The bitterly cold winter breeze had a numbing effect on my exposed body parts as the open jeep negotiated the forest pathways of the Ranthambore National Park in Rajasthan. The slanting rays of the rising sun, struggling to evaporate the wisps of mist still lingering in the air, were just beginning to penetrate the mysterious shadows under the tree cover on either side of the pathway. Turning around a bend we came across an opening in the forest. Right in the middle of this open stretch, spread across a fallen tree trunk, we found this group of langur monkeys basking in the sun.

When photographing wildlife, just as with any branch of photography, one is conscious that the camera records an image on a film, that is, a plastic sheet coated with chemicals that react to light. The now common digital format follows an identical principle. The photograph is invariably an image of light, as it falls on the subject being photographed and, as it is reflected by the subject to the camera. The sun being low on the horizon and behind this group of langurs, with reference to where my camera was, the edges of the bodies of the langurs were brightly lit up creating a kind of a halo around them and thereby bringing a striking quality to this particular image.

The objective of photography is to recognize a phenomenon, to comprehend it in its various dimensions and to communicate such comprehension to the viewers through the medium of the photographic image. The path-breaking naturalist, Charles Darwin, brought to our notice that the anatomies of different life forms are shaped by an evolutionary process. Today, we also recognize that the same evolutionary process determines the continuance of certain behavioral patterns, also. Many animals live in groups. Why do they do so? One of the reasons, as in this case, is that there is safety in numbers.

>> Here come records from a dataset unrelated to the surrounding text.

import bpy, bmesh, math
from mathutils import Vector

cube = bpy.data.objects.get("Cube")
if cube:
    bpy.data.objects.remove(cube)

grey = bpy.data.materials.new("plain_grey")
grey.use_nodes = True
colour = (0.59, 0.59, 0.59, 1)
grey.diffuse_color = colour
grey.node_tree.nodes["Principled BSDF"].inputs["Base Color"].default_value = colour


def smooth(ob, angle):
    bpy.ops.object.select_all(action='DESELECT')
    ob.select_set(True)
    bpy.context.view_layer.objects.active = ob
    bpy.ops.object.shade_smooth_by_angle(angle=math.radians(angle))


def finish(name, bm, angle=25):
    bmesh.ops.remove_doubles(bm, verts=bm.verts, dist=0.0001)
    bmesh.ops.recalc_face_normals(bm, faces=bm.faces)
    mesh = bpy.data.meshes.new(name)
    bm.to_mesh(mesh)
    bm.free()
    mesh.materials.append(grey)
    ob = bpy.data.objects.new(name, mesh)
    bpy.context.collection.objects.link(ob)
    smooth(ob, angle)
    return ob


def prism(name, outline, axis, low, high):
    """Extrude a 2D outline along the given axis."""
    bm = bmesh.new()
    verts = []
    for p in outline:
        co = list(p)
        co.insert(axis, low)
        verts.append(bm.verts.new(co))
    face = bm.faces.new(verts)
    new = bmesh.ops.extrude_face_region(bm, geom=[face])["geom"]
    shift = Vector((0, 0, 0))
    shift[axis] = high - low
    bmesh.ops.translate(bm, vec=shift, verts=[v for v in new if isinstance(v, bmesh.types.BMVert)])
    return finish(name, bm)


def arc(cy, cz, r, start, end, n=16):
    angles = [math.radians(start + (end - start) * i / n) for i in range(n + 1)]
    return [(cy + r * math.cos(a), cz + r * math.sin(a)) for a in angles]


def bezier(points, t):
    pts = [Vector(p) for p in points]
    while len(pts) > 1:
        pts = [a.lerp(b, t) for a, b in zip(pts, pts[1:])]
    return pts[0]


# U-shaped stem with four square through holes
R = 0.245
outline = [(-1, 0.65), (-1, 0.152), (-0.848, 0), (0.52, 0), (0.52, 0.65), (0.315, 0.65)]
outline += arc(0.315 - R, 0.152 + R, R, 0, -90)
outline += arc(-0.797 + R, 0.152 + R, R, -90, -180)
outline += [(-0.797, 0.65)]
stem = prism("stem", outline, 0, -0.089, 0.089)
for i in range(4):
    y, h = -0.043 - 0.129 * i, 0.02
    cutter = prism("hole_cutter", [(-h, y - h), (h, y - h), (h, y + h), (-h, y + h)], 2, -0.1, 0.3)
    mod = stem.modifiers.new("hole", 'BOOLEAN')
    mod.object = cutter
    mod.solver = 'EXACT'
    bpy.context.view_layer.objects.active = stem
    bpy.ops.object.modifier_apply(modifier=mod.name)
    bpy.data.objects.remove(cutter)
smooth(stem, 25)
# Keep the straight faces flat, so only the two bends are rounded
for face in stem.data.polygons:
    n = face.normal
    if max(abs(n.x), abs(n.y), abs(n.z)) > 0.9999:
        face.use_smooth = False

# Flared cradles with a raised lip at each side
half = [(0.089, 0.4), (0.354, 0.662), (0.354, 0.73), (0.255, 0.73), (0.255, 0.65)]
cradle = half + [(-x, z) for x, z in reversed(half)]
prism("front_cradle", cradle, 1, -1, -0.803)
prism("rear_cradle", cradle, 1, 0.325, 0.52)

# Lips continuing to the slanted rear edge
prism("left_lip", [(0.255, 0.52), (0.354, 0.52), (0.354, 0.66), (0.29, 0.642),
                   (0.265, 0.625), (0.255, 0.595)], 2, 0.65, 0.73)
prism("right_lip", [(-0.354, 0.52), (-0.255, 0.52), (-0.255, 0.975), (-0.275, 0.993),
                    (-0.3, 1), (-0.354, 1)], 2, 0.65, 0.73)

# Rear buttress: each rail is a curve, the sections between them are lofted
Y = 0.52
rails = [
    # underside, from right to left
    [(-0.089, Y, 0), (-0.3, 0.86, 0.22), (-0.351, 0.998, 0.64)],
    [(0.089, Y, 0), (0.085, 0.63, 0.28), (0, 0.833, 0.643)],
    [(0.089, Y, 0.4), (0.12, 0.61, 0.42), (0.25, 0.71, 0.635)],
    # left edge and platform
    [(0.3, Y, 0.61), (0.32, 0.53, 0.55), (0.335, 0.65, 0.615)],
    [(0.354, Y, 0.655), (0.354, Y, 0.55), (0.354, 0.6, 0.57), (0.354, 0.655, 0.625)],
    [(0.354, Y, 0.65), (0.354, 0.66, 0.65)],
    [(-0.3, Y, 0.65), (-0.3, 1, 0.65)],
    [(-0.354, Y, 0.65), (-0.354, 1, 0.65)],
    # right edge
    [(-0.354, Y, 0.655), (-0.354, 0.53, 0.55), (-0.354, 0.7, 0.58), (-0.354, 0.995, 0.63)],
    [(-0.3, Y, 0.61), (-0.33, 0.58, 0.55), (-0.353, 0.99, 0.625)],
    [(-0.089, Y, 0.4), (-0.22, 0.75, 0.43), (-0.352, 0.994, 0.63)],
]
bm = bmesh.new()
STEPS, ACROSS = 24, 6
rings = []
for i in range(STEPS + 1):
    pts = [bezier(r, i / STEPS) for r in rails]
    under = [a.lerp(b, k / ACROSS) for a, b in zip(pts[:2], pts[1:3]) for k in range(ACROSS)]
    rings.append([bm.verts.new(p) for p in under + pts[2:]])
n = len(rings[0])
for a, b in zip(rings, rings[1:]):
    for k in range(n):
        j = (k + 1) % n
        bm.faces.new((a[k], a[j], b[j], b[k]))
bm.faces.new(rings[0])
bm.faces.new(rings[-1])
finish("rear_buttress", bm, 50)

Most of the langurs in this group are certainly looking in my direction, out of curiosity. But if we look at their body alignment we notice that different individuals are in a position to look in different directions, so that, if a predator approaches the group, one or the other langur is likely to see it and let out its alarm call. Immediately, the entire group would scamper off to safety. Such a strategy of grouping together continues because the evolutionary process finds it advantageous for the survival of each member of the group and consequently, of the species.

The same phenomenon seen in sambhar deer feeding in a lake